(Task details)
How many lines in the data hold the string "side"? State the number alone.

⟨

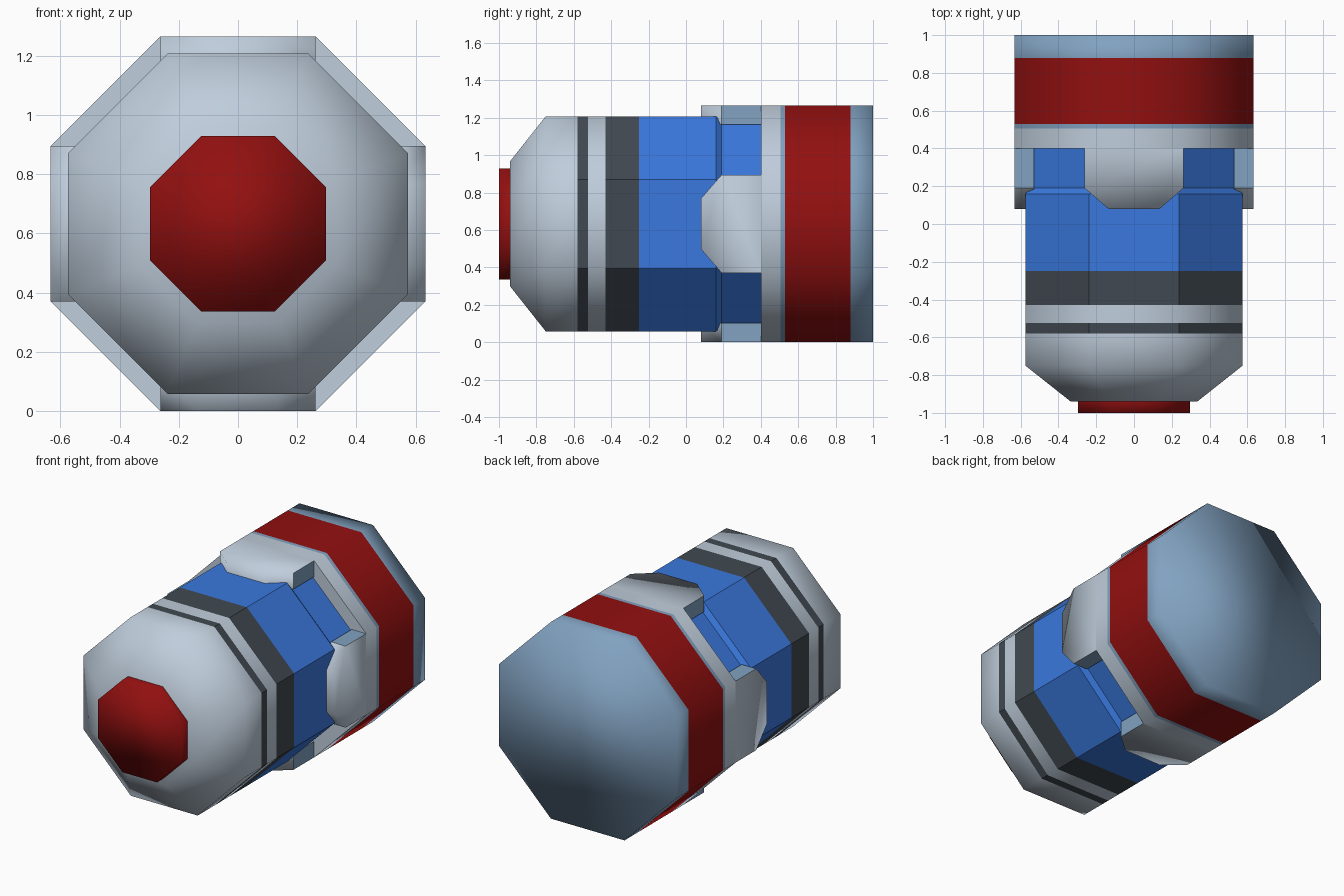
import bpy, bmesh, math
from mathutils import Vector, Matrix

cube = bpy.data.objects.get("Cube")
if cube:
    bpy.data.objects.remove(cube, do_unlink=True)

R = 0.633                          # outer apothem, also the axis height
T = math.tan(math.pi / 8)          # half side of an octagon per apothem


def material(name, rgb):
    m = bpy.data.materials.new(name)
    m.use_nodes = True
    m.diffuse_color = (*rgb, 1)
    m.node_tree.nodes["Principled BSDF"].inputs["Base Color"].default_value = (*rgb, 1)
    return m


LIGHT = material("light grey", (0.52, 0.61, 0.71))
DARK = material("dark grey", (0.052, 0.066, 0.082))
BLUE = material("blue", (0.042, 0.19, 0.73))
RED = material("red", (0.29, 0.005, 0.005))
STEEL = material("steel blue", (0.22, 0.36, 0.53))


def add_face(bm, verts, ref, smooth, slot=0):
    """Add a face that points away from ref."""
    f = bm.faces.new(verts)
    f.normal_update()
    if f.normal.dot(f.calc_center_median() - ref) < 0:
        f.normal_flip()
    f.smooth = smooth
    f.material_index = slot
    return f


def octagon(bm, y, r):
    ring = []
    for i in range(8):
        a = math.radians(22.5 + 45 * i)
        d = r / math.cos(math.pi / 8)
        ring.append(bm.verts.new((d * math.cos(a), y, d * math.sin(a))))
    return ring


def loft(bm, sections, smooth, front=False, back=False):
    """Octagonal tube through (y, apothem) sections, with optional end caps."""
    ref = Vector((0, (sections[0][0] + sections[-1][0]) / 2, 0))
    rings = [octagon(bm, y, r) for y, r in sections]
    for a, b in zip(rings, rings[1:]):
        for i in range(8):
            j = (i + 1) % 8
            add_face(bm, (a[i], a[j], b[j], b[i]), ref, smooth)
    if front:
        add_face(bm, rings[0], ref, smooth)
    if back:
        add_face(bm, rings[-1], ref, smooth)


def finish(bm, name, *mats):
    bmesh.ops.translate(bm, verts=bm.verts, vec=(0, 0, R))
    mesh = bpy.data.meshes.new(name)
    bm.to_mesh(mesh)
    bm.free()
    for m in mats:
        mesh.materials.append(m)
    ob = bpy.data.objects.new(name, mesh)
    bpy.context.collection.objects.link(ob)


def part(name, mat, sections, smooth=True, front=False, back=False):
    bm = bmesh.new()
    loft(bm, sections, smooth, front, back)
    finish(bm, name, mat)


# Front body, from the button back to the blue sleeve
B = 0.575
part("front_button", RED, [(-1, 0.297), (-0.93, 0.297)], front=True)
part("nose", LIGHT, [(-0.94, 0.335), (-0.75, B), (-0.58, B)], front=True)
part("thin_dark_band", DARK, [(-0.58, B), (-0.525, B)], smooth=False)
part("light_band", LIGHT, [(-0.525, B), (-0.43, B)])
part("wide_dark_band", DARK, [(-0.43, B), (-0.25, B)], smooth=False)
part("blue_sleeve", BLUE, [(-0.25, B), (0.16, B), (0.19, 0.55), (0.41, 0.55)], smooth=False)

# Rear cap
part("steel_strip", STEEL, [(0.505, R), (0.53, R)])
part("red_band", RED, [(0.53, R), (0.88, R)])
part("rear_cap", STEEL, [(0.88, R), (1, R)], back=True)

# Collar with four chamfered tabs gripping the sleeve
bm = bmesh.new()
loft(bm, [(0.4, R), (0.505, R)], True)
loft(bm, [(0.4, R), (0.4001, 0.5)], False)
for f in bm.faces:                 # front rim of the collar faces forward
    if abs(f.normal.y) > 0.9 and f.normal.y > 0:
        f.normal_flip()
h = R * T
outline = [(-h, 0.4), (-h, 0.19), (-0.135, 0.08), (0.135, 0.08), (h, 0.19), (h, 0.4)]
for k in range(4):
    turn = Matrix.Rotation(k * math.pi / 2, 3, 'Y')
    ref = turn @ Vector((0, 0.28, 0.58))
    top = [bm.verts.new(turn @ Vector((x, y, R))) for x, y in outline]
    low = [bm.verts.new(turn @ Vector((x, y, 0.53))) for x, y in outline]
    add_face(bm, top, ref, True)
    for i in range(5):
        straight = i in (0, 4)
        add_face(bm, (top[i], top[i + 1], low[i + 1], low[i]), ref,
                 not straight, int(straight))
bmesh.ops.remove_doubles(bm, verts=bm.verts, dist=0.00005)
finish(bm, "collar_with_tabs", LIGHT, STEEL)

⟩
⟨

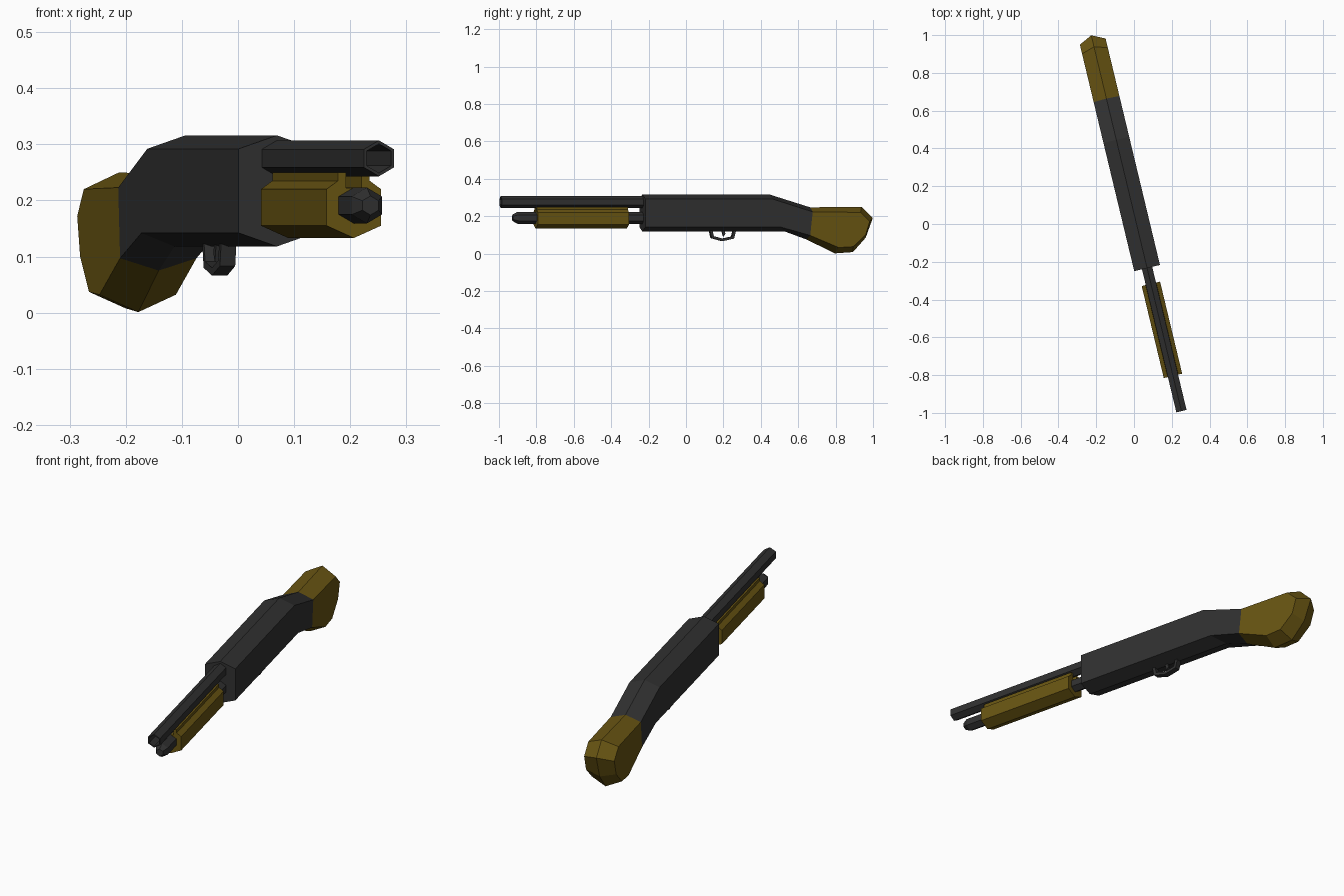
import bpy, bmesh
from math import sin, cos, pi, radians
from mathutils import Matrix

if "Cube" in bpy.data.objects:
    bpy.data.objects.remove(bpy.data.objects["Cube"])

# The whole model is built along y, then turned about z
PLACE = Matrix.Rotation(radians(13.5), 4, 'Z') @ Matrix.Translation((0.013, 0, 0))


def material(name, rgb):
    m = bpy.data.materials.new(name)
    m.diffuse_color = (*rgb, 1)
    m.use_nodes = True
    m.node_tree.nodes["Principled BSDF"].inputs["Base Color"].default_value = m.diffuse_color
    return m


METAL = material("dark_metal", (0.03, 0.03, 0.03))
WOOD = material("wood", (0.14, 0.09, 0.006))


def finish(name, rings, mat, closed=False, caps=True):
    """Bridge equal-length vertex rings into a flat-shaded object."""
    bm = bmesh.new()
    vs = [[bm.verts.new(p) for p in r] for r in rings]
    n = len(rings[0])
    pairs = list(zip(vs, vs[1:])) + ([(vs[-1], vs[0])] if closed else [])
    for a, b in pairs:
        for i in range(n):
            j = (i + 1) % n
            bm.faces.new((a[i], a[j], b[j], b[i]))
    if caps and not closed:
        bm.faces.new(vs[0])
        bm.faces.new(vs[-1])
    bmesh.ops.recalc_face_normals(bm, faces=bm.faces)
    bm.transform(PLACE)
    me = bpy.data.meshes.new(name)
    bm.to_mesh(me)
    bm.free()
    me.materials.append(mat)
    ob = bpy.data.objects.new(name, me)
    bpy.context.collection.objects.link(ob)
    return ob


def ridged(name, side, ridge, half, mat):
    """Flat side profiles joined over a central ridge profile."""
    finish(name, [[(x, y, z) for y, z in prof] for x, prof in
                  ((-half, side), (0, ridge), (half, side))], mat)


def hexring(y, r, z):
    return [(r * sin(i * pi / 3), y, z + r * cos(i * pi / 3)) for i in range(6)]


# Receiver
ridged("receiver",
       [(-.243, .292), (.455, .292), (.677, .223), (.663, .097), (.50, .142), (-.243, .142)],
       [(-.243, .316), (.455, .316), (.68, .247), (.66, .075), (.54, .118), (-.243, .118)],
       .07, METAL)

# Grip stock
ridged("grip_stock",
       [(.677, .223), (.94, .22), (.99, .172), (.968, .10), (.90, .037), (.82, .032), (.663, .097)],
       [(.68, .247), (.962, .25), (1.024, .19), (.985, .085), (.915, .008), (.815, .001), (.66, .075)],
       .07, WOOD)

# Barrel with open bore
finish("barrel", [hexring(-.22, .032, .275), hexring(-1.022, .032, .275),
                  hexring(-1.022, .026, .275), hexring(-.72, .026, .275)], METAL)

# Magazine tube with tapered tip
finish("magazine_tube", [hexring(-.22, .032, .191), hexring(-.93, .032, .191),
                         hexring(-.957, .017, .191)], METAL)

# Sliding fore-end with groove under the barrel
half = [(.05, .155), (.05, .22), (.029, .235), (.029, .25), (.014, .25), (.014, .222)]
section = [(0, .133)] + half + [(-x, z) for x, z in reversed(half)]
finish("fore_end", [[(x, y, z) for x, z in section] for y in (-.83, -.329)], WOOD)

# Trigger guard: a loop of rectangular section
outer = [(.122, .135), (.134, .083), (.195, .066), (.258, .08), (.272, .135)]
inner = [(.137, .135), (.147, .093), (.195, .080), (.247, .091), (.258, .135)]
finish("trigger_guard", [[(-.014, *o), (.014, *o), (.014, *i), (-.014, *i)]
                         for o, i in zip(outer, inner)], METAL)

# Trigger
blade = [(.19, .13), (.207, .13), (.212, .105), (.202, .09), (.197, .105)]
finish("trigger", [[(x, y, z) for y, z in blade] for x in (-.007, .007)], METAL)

⟩

(Solution for this problem)
4